Great work, we're reminded, takes years to produce. 

From the article:

"I thought about some of the most popular long-winding stories our culture had produced in recent years — 24, Breaking Bad, The Walking Dead, Game of Thrones, etc. — and how miserable their worlds tended to be. Everything was going disastrously wrong, everyone was dying in horrible fashion. It was death worship. I really like some of those shows! But they are dread-porn.

I wanted a world to escape to once in a while, and it couldn’t be one of those. I didn’t want a utopia, by any means, but I wanted a world where I could dwell on things that were bizarre, fascinating, and maybe even funny. If I wanted that world, I thought, maybe some other folks out there want that too, and maybe it would make them happier by a fraction of a percent."
 

---


"I see a really clear parallel between America and football: both are beautiful, and both destroy people. This is a recent development in neither case: they are designed to create misery. They are both institutions that I want to love unconditionally, but can’t possibly.

I can only appreciate either if I retreat into fantasy, filter out what I hate about them, and present a distillation of what i love about them.

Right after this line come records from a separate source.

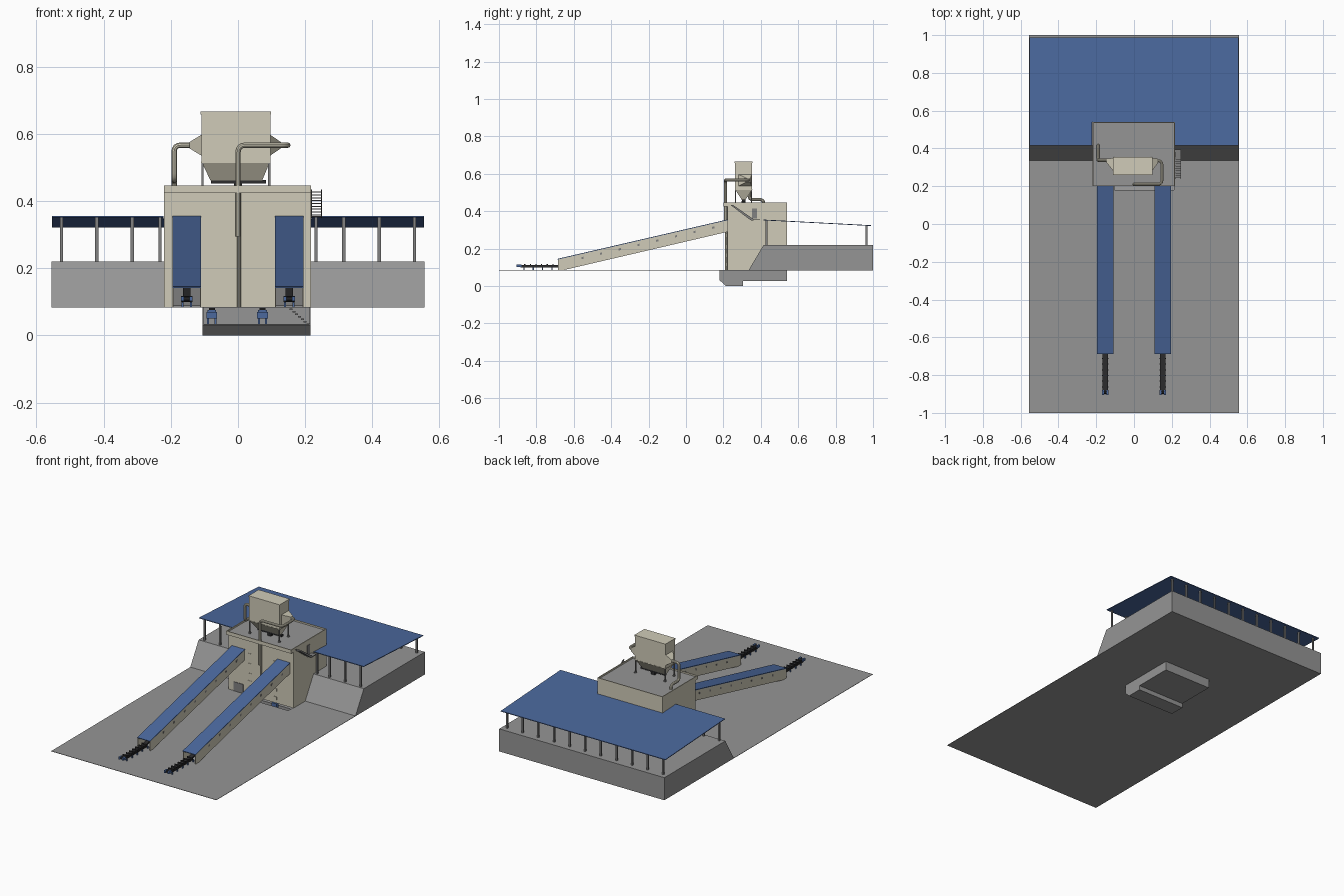
import bpy, bmesh, math
from mathutils import Vector

if "Cube" in bpy.data.objects:
    bpy.data.objects.remove(bpy.data.objects["Cube"])


def material(name, rgb):
    m = bpy.data.materials.new(name)
    m.diffuse_color = (*rgb, 1)
    m.use_nodes = True
    m.node_tree.nodes["Principled BSDF"].inputs["Base Color"].default_value = m.diffuse_color
    return m


CONCRETE = material("concrete grey", (0.30, 0.30, 0.30))
BEIGE = material("beige cladding", (0.63, 0.60, 0.48))
BLUE = material("blue sheet", (0.07, 0.14, 0.34))
STEEL = material("steel grey", (0.22, 0.22, 0.22))
DARK = material("dark rubber", (0.025, 0.025, 0.027))


def mesh(name, verts, faces, mat):
    me = bpy.data.meshes.new(name)
    me.from_pydata(verts, [], faces)
    bm = bmesh.new()
    bm.from_mesh(me)
    bmesh.ops.recalc_face_normals(bm, faces=bm.faces)
    bm.to_mesh(me)
    bm.free()
    me.materials.append(mat)
    ob = bpy.data.objects.new(name, me)
    bpy.context.collection.objects.link(ob)
    return ob


def loft(name, a, b, mat):
    """Closed solid between two rings with equal point counts."""
    n = len(a)
    sides = [(i, (i + 1) % n, n + (i + 1) % n, n + i) for i in range(n)]
    return mesh(name, list(a) + list(b), sides + [tuple(range(n)), tuple(range(n, 2 * n))], mat)


def box(name, x0, x1, y0, y1, z0, z1, mat):
    ring = lambda z: [(x0, y0, z), (x1, y0, z), (x1, y1, z), (x0, y1, z)]
    return loft(name, ring(z0), ring(z1), mat)


def prism(name, profile, x0, x1, mat):
    """Side profile of (y, z) points extruded along x."""
    return loft(name, [(x0, y, z) for y, z in profile], [(x1, y, z) for y, z in profile], mat)


def pipe(name, pts, r, mat, bend=0.022):
    """Round pipe along a path with rounded elbows."""
    pts = [Vector(p) for p in pts]
    path = [pts[0]]
    for p, c, n in zip(pts, pts[1:], pts[2:]):
        a, b = c + (p - c).normalized() * bend, c + (n - c).normalized() * bend
        path += [a.lerp(c, t).lerp(c.lerp(b, t), t) for t in (0, .25, .5, .75, 1)]
    path.append(pts[-1])
    cu = bpy.data.curves.new(name, 'CURVE')
    cu.dimensions = '3D'
    cu.bevel_depth, cu.bevel_resolution, cu.use_fill_caps = r, 3, True
    sp = cu.splines.new('POLY')
    sp.points.add(len(path) - 1)
    for q, v in zip(sp.points, path):
        q.co = (*v, 1)
    cu.materials.append(mat)
    ob = bpy.data.objects.new(name, cu)
    bpy.context.collection.objects.link(ob)
    bpy.ops.object.select_all(action='DESELECT')
    ob.select_set(True)
    bpy.context.view_layer.objects.active = ob
    bpy.ops.object.convert(target='MESH')
    bpy.ops.object.shade_smooth_by_angle()
    return ob


G = 0.085  # ground level

# Ground sheet around the pit
PX0, PX1, PY0, PY1 = -0.105, 0.215, 0.18, 0.54
for side, r in {"front": (-.555, .555, -1, PY0), "back": (-.555, .555, PY1, 1),
                "left": (-.555, PX0, PY0, PY1), "right": (PX1, .555, PY0, PY1)}.items():
    box("ground_" + side, *r, G - .002, G, CONCRETE)

# Pit: stepped floor, side and back walls, open front above the sloped edge
floor = [(PY0, .031), (.212, .001), (.305, .001), (.305, .027), (PY1, .027)]
top = [(y, z + .003) for y, z in floor]
n = len(floor)
prism("pit_floor", [(PY0, .031), (.212, 0), (.305, 0), (.305, .027), (PY1, .027), (PY1, .03),
                    (.302, .03), (.302, .003), (.213, .003), (PY0, .034)], PX0, PX1, CONCRETE)
wall = [(PY0, G), (PY0, .031), (.212, 0), (.305, 0), (.305, .027), (PY1, .027), (PY1, G)]
prism("pit_wall_left", wall, PX0, PX0 + .003, CONCRETE)
prism("pit_wall_right", wall, PX1 - .003, PX1, CONCRETE)
box("pit_wall_back", PX0, PX1, PY1 - .003, PY1, .027, G, CONCRETE)

# Pit stairs
for i in range(7):
    x = .153 + i * .0085
    box("pit_stair_tread", x, x + .009, .32, .36, .076 - i * .0075, .08 - i * .0075, STEEL)

# Feeders in the pit
for x in (-.078, .073):
    box("feeder_body", x - .013, x + .013, .26, .48, .058, .076, BLUE)
    box("feeder_belt", x - .009, x + .009, .255, .485, .076, .081, DARK)
    for dx in (-.014, .008):
        for y in (.25, .35, .46):
            box("feeder_leg", x + dx, x + dx + .006, y, y + .012, .003 if y < .3 else .03, .06, BLUE)
    box("feeder_head", x - .016, x + .016, .24, .262, .05, .07, BLUE)

# Raised rear platform with a sloped front
prism("platform", [(.335, G), (.415, .22), (1, .22), (1, G)], -.555, .555, CONCRETE)

# Canopy roof, notched round the building, falling to the rear
zr = lambda y: .355 - (y - .415) * .03 / .573
outline = [(-.553, .415), (-.222, .415), (-.222, .541), (.218, .541), (.218, .415),
           (.553, .415), (.553, .988), (-.553, .988)]
loft("canopy_roof", [(x, y, zr(y) - .004) for x, y in outline],
     [(x, y, zr(y)) for x, y in outline], BLUE)

# Canopy columns
for i in range(11):
    x = -.525 + i * .105
    spots = [(x, .966)]
    if abs(x) > .22:
        spots.append((x, .43))
    elif abs(x) > .2:
        spots.append((math.copysign(.232, x), .43))
    for cx, cy in spots:
        box("canopy_column", cx - .005, cx + .005, cy - .005, cy + .005, .22, zr(cy) - .003, STEEL)

# Main building with a parapet round the flat roof
BX0, BX1, BY0, BY1 = -.22, .217, .2, .541
box("building_walls", BX0, BX1, .222, BY1, G, .428, BEIGE)
box("roof_slab", BX0, BX1, BY0, BY1, .424, .434, BEIGE)
box("roof_deck", BX0 + .004, BX1 - .004, BY0 + .004, BY1 - .004, .434, .437, CONCRETE)
for r in ((BX0, BX1, BY0, BY0 + .005), (BX0, BX1, BY1 - .005, BY1),
          (BX0, BX0 + .005, BY0, BY1), (BX1 - .005, BX1, BY0, BY1)):
    box("parapet", *r, .432, .446, BEIGE)

# Front wall windows and gates
for z in (.115, .165, .21, .27, .33):
    for x in (-.075, .095):
        box("wall_window", x - .011, x + .011, .2195, .223, z - .009, z + .009, BEIGE)
box("front_gate", -.185, -.12, .219, .223, G, .14, STEEL)
box("side_door", BX1 - .001, BX1 + .002, .352, .38, .36, .415, STEEL)

# Side stair down from the roof to a landing
for i in range(9):
    y, z = .245 + i * .012, .428 - i * .0085
    box("side_stair_tread", .219, .248, y, y + .014, z - .003, z, STEEL)
for x in (.217, .247):
    prism("side_stair_stringer", [(.237, .434), (.25, .434), (.36, .358), (.36, .350), (.345, .352)],
          x, x + .003, STEEL)
box("side_stair_landing", .217, .25, .345, .395, .352, .356, STEEL)

# Inclined conveyor galleries
S = .21 / .905
for s in (-1, 1):
    c = s * .1525
    x0, x1 = c - .042, c + .042
    side = [(-.685, G), (-.655, G), (.224, .29), (.224, .353), (-.685, .143)]
    prism("gallery_wall_left", side, x0, x0 + .003, BEIGE)
    prism("gallery_wall_right", side, x1 - .003, x1, BEIGE)
    prism("gallery_roof", [(-.688, .141), (.224, .352), (.224, .356), (-.688, .145)],
          x0 - .001, x1 + .001, BLUE)
    prism("gallery_floor", [(-.655, G), (.224, .29), (.224, .294), (-.655, G + .004)],
          x0 + .001, x1 - .001, CONCRETE)
    # Gallery windows
    for i in range(8):
        y = -.56 + i * .1
        z = .114 + (y + .685) * S
        for x in (x0 - .001, x1 - .001):
            prism("gallery_window", [(y, z), (y + .012, z + .003), (y + .012, z + .014), (y, z + .011)],
                  x, x + .002, STEEL)
    # Belt conveyor: flat loading section, then rising inside the gallery
    prism("conveyor_belt", [(-.89, .103), (-.68, .103), (.22, .308), (.22, .316), (-.68, .112), (-.89, .112)],
          c - .011, c + .011, DARK)
    for e in (-1, 1):
        xr = c + e * .0125
        box("conveyor_rail", xr - .0015, xr + .0015, -.885, -.67, .098, .107, DARK)
        for y in (-.87, -.82, -.77, -.72, -.67):
            box("conveyor_leg", xr - .003, xr + .003, y, y + .006, G, .1, BLUE)
        box("conveyor_bearing", xr - .005, xr + .005, -.905, -.88, .102, .116, BLUE)
    for i in range(7):
        y = -.865 + i * .03
        box("conveyor_idler", c - .017, c + .017, y, y + .006, .1, .117, DARK)
    pipe("tail_drum", [(c - .014, -.892, .108), (c + .014, -.892, .108)], .008, DARK)

# Dust collector: casing, hopper, side cones, screw and legs
DX0, DX1, DY0, DY1 = -.109, .096, .262, .354
rect = lambda x0, x1, y0, y1, z: [(x0, y0, z), (x1, y0, z), (x1, y1, z), (x0, y1, z)]
box("collector_casing", DX0, DX1, DY0, DY1, .515, .66, BEIGE)
box("collector_lid", DX0 - .002, DX1 + .002, DY0 - .002, DY1 + .002, .658, .666, BEIGE)
box("collector_flange", DX0 - .001, DX1 + .001, DY0 - .001, DY1 + .001, .513, .517, BEIGE)
loft("collector_hopper", rect(-.082, .072, .298, .318, .461),
     rect(DX0 + .002, DX1 - .002, DY0 + .002, DY1 - .002, .514), BEIGE)
box("collector_screw", -.08, .083, .299, .317, .452, .462, DARK)
box("collector_outlet", -.012, .012, .298, .318, .436, .454, DARK)
PY, PZ = .34, .566
for xa, xb, name in ((DX0, -.145, "left"), (DX1, .128, "right")):
    ring = lambda x, h, y0, y1: [(x, y0, PZ - h), (x, y1, PZ - h), (x, y1, PZ + h), (x, y0, PZ + h)]
    loft("collector_cone_" + name, ring(xa, .031, .28, .35), ring(xb, .009, .325, .345), BEIGE)
for x in (DX0 + .003, DX1 - .003):
    for y in (DY0 + .003, DY1 - .003):
        box("collector_leg", x - .003, x + .003, y - .003, y + .003, .436, .516, STEEL)
        box("collector_foot", x - .006, x + .006, y - .006, y + .006, .436, .442, STEEL)

# Exhaust and intake pipes
pipe("exhaust_pipe", [(0, .211, .295), (0, .211, PZ), (.148, .211, PZ), (.148, .335, PZ), (.12, .335, PZ)],
     .008, BEIGE)
pipe("front_downpipe", [(.003, .215, G), (.003, .215, .425)], .006, BEIGE)
pipe("intake_pipe", [(-.14, .338, PZ), (-.19, .338, PZ), (-.19, .338, .462), (-.19, .415, .462),
                     (-.19, .415, .436)], .0085, BEIGE, .02)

If you distill American into the land itself, and if you distill football into the game itself, and you populate them with the people who make them both beautiful, you end up with a world I find pretty amazing."

---
 

Happy Monday,

Xo David
 

17776: Questions and Answers from the Creator 


Bonus Gold: Atlas Obscura 

David SherryDaily